“I’m used to knowing exactly where to go and what to do and I always did that from an offensive coordinator standpoint which I still do a lot of those responsibilities,” Shanahan said. “So, at times, I feel most comfortable when I go to do that because that’s something to do. But, when I pass it over to some other guys and let them do it, I find myself walking around a lot and I’m not used to that.

“It feels awkward, but I don’t think it’s a bad thing. I think I should walk around and watch everyone and see it. I always see it on the tape, but that’s later at night. You want players to know you’re there and paying attention to everything and I usually try to cover that in meetings the next day also.”

Harbaugh goes Biblical, responds to Jacobs' criticisms of his coaching

Harbaugh goes Biblical, responds to Jacobs' criticisms of his coaching

Former NFL running back Brandon Jacobs spent one season with the San Francisco 49ers in 2012 under head coach Jim Harbaugh.

Jacobs only played in two games and gained seven yards on five carries. The results were nothing like his 5,087 yards and 60 touchdowns over eight years with the Giants. 

Apparently being pushed to the bench as a 31-year-old veteran running back didn't sit well with Jacobs. 

“Going somewhere where they don’t have route conversions into certain coverages was just absurd,” Jacobs said Thursday on the Tiki and Tierney Show. “They’re just running routes in the defense, getting people killed. Size and strength is what they had, and that’s why they won.

"Let’s be real. They had great assistant coaches, but Jim didn’t know what he was doing. Jim had no idea. Jim is throwing slants into Cover-2 safeties, getting people hurt. That guy knew nothing, man."

On Saturday morning, Harbaugh responded to Jacobs with a tweet to him. 

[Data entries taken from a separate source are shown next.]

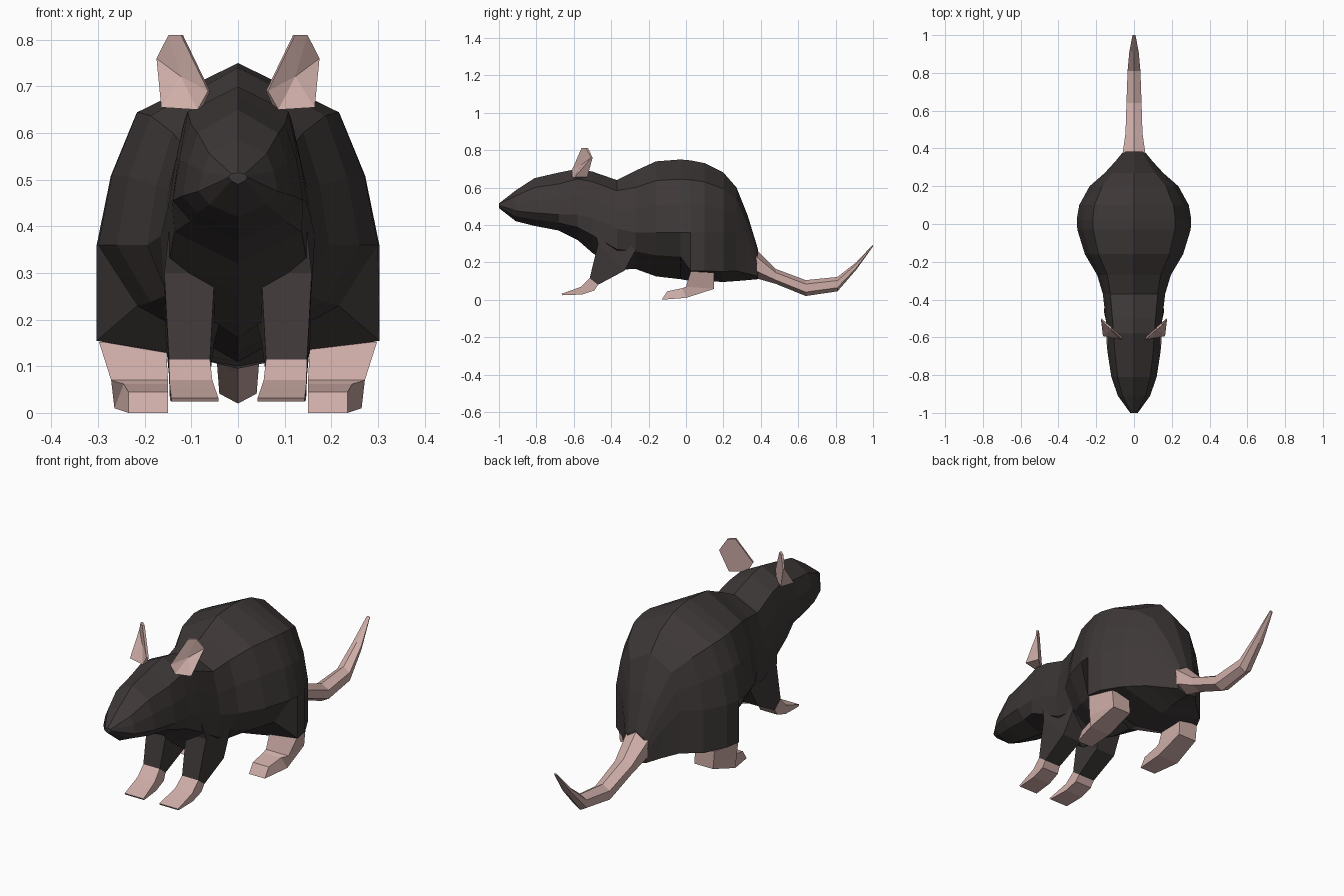
import bpy, bmesh
from mathutils import Vector

if "Cube" in bpy.data.objects:
    bpy.data.objects.remove(bpy.data.objects["Cube"])


def material(name, rgb):
    m = bpy.data.materials.new(name)
    m.diffuse_color = (*rgb, 1)
    m.use_nodes = True
    m.node_tree.nodes["Principled BSDF"].inputs["Base Color"].default_value = m.diffuse_color
    return m


FUR = material("dark fur", (0.048, 0.039, 0.039))
SKIN = material("pink skin", (0.62, 0.42, 0.39))


def finish(name, bm, mat, mirror=False):
    bmesh.ops.recalc_face_normals(bm, faces=bm.faces)
    me = bpy.data.meshes.new(name)
    bm.to_mesh(me)
    bm.free()
    me.materials.append(mat)
    ob = bpy.data.objects.new(name, me)
    bpy.context.collection.objects.link(ob)
    if mirror:
        mod = ob.modifiers.new("Mirror", 'MIRROR')
        mod.use_mirror_merge = False
    return ob


def loft(name, rings, mat, mirror=False):
    """Skin a list of equal-length closed rings and cap both ends."""
    bm = bmesh.new()
    vs = [[bm.verts.new(p) for p in r] for r in rings]
    n = len(vs[0])
    for a, b in zip(vs, vs[1:]):
        for i in range(n):
            j = (i + 1) % n
            bm.faces.new((a[i], a[j], b[j], b[i]))
    bm.faces.new(vs[0])
    bm.faces.new(vs[-1])
    return finish(name, bm, mat, mirror)


def limb(name, sections, mat):
    """Box limb: front y,z, back y,z, inner x, outer x, outer x at the back."""
    rings = [[(x0, fy, fz), (x1, fy, fz), (x2, by, bz), (x0, by, bz)]
             for fy, fz, by, bz, x0, x1, x2 in sections]
    return loft(name, rings, mat, mirror=True)


# Body and head: y, top z, widest z, bottom z, half width, section style
UPPER = {"round": (.72, .73), "chest": (.76, .78), "rump": (.72, .73)}
LOWER = {"round": (.72, -.52), "chest": (.96, -.5), "rump": (1, -.79)}
stations = [
    (-1.00, .515, .505, .49, .02, "round"), (-.91, .585, .475, .42, .085, "round"),
    (-.81, .65, .465, .395, .12, "round"), (-.68, .68, .455, .37, .14, "round"),
    (-.58, .70, .455, .32, .142, "chest"), (-.50, .685, .44, .25, .15, "chest"),
    (-.37, .64, .38, .16, .165, "chest"), (-.27, .69, .36, .165, .195, "round"),
    (-.16, .74, .36, .125, .26, "round"), (-.03, .75, .36, .11, .30, "round"),
    (.025, .745, .36, .10, .303, "rump"),
    (.10, .73, .36, .10, .29, "rump"), (.20, .68, .36, .095, .235, "rump"),
    (.27, .60, .36, .10, .155, "rump"), (.33, .45, .27, .105, .10, "rump"),
    (.385, .27, .18, .11, .055, "rump"),
]


def section(y, t, m, b, w, style):
    half = [(0, 1), UPPER[style], (.9, .385), (1, 0), LOWER[style], (0, -1)]
    ring = half + [(-x, z) for x, z in half[-2:0:-1]]
    return [(w * x, y, m + z * (t - m if z > 0 else m - b)) for x, z in ring]


loft("body", [section(*s) for s in stations], FUR)

# Tail: six-sided, y, top z, bottom z, half width
tail = [(.375, .27, .115, .06), (.48, .165, .085, .045), (.64, .105, .02, .04),
        (.81, .122, .045, .034), (.91, .20, .16, .025), (1.0, .295, .285, .008)]
hexagon = [(0, 1), (1, .5), (1, -.5), (0, -1), (-1, -.5), (-1, .5)]
loft("tail", [[(w * x, y, (t + b) / 2 + z * (t - b) / 2) for x, z in hexagon]
              for y, t, b, w in tail], SKIN)

# Front legs and paws
limb("front_leg", [(-.50, .42, -.25, .30, .01, .145, .145),
                   (-.47, .30, -.33, .155, .05, .158, .155),
                   (-.515, .115, -.47, .08, .06, .148, .148)], FUR)
limb("front_paw", [(-.515, .115, -.47, .08, .06, .148, .148),
                   (-.56, .07, -.49, .05, .055, .147, .147),
                   (-.60, .055, -.555, .028, .05, .146, .146),
                   (-.665, .032, -.66, .024, .042, .143, .143)], SKIN)

# Hind feet, emerging from the underside of the haunch
limb("hind_foot", [(.025, .152, .15, .145, .155, .298, .258),
                   (0, .07, .15, .058, .15, .272, .25),
                   (-.02, .062, 0, .01, .15, .245, .265),
                   (-.10, .045, -.13, 0, .15, .235, .235)], SKIN)

# Ears: hexagonal plates facing forward and outward, with a dished front
outline = [(.078, .65), (.06, .69), (.118, .81), (.145, .81), (.172, .76), (.14, .655)]
offsets = [.025, .012, .012, .012, .008, .07]
bm = bmesh.new()
back = [Vector((x, -.60 + (x - .06) * .9, z)) for x, z in outline]
front = [p + d * Vector((.35, -.94, 0)) for p, d in zip(back, offsets)]
bv = [bm.verts.new(p) for p in back]
fv = [bm.verts.new(p) for p in front]
for i in range(6):
    j = (i + 1) % 6
    bm.faces.new((bv[i], bv[j], fv[j], fv[i]))
bm.faces.new(bv)
cup = bm.faces.new(fv)
bmesh.ops.recalc_face_normals(bm, faces=bm.faces)
bmesh.ops.poke(bm, faces=[cup], offset=-.012)
finish("ear", bm, SKIN, mirror=True)
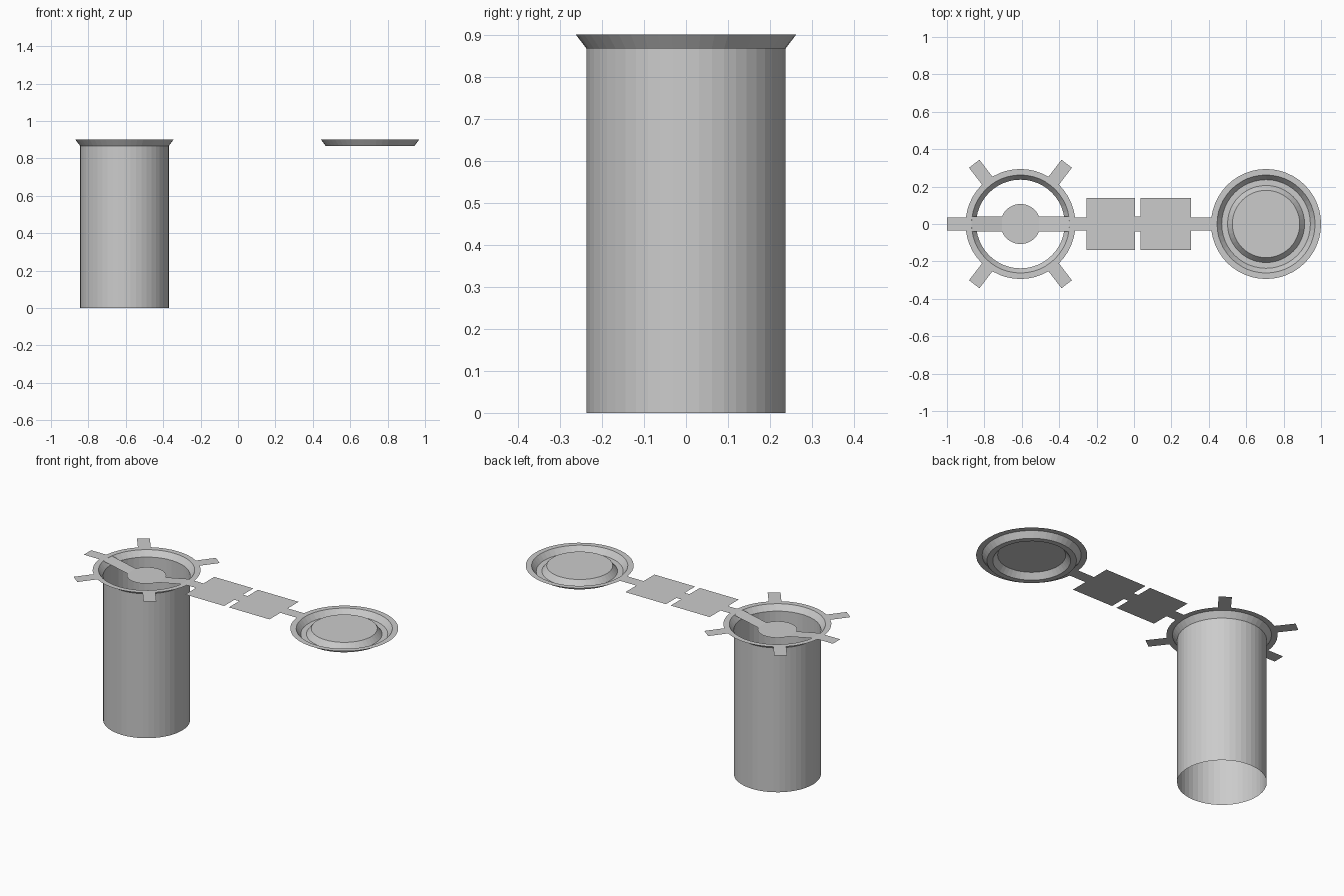
import bpy
import bmesh
from math import cos, sin, pi, radians, sqrt

cube = bpy.data.objects.get("Cube")
if cube:
    bpy.data.objects.remove(cube, do_unlink=True)

TUBE_X, LID_X = -0.607, 0.706
TOP, SEAT = 0.9, 0.867          # rim height and recessed level
OUTER, LIP, WALL = 0.294, 0.262, 0.237
SIDES = 48

grey = bpy.data.materials.new("light grey")
grey.use_nodes = True
grey.diffuse_color = (0.6, 0.6, 0.6, 1)
grey.node_tree.nodes["Principled BSDF"].inputs["Base Color"].default_value = grey.diffuse_color


def finish(name, bm, x=0.0):
    mesh = bpy.data.meshes.new(name)
    bm.to_mesh(mesh)
    bm.free()
    mesh.materials.append(grey)
    obj = bpy.data.objects.new(name, mesh)
    obj.location.x = x
    bpy.context.collection.objects.link(obj)
    return obj


def lathe(name, profile, x, cap=False):
    """Turn (radius, height) points about the vertical axis as a thin skin."""
    bm = bmesh.new()
    rings = [[bm.verts.new((r * cos(2 * pi * i / SIDES), r * sin(2 * pi * i / SIDES), z))
              for i in range(SIDES)] for r, z in profile]
    for a, b in zip(rings, rings[1:]):
        for i in range(SIDES):
            j = (i + 1) % SIDES
            bm.faces.new((a[i], a[j], b[j], b[i]))
    if cap:
        bm.faces.new(rings[-1])
    return finish(name, bm, x)


def strip(name, start, end, half_width, x=0.0, angle=0.0, z0=TOP, z1=TOP):
    """Thin rectangular sheet running from start to end along an angle."""
    bm = bmesh.new()
    corners = [(start, -half_width, z0), (end, -half_width, z1),
               (end, half_width, z1), (start, half_width, z0)]
    c, s = cos(angle), sin(angle)
    bm.faces.new([bm.verts.new((u * c - v * s, u * s + v * c, z)) for u, v, z in corners])
    return finish(name, bm, x)


# Open tube and its flared rim
lathe("tube_wall", [(WALL, 0), (WALL, SEAT)], TUBE_X)
lathe("tube_rim", [(OUTER, TOP), (LIP, TOP), (WALL, SEAT)], TUBE_X)

# Lid with a ring groove and raised centre
lathe("lid", [(OUTER, TOP), (LIP, TOP), (WALL, SEAT), (0.206, SEAT), (0.18, TOP)],
      LID_X, cap=True)

# Disc hung inside the mouth on two sloping arms
lathe("inner_disc", [(0.107, SEAT), (0.05, SEAT)], TUBE_X, cap=True)
for side, angle in (("left", 0), ("right", pi)):
    strip("disc_arm_" + side, 0.1, LIP, 0.04, TUBE_X, angle, SEAT, TOP)

# Tabs around the rim
TAB = 0.035
root = sqrt(OUTER ** 2 - TAB ** 2) - 0.001
strip("rim_tab_right", root, 0.393, TAB, TUBE_X, pi)
for name, degrees in (("back_left", 52.5), ("back_right", 127.5),
                      ("front_right", 232.5), ("front_left", 307.5)):
    strip("rim_tab_" + name, root, 0.406, TAB, TUBE_X, radians(degrees))

# Strap of two square panels joining tube to lid
strip("strap_tube_end", TUBE_X + root, -0.254, TAB)
strip("strap_panel_right", -0.254, 0.005, 0.138)
strip("strap_hinge", 0.005, 0.036, 0.04)
strip("strap_panel_left", 0.036, 0.306, 0.138)
strip("strap_lid_end", 0.306, LID_X - root, TAB)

Harbaugh went 44-19-1 in four seasons as the 49ers' head coach. He also added five playoff wins and a trip to the Super Bowl in the 2012-13 season, the one that Jacobs played for him.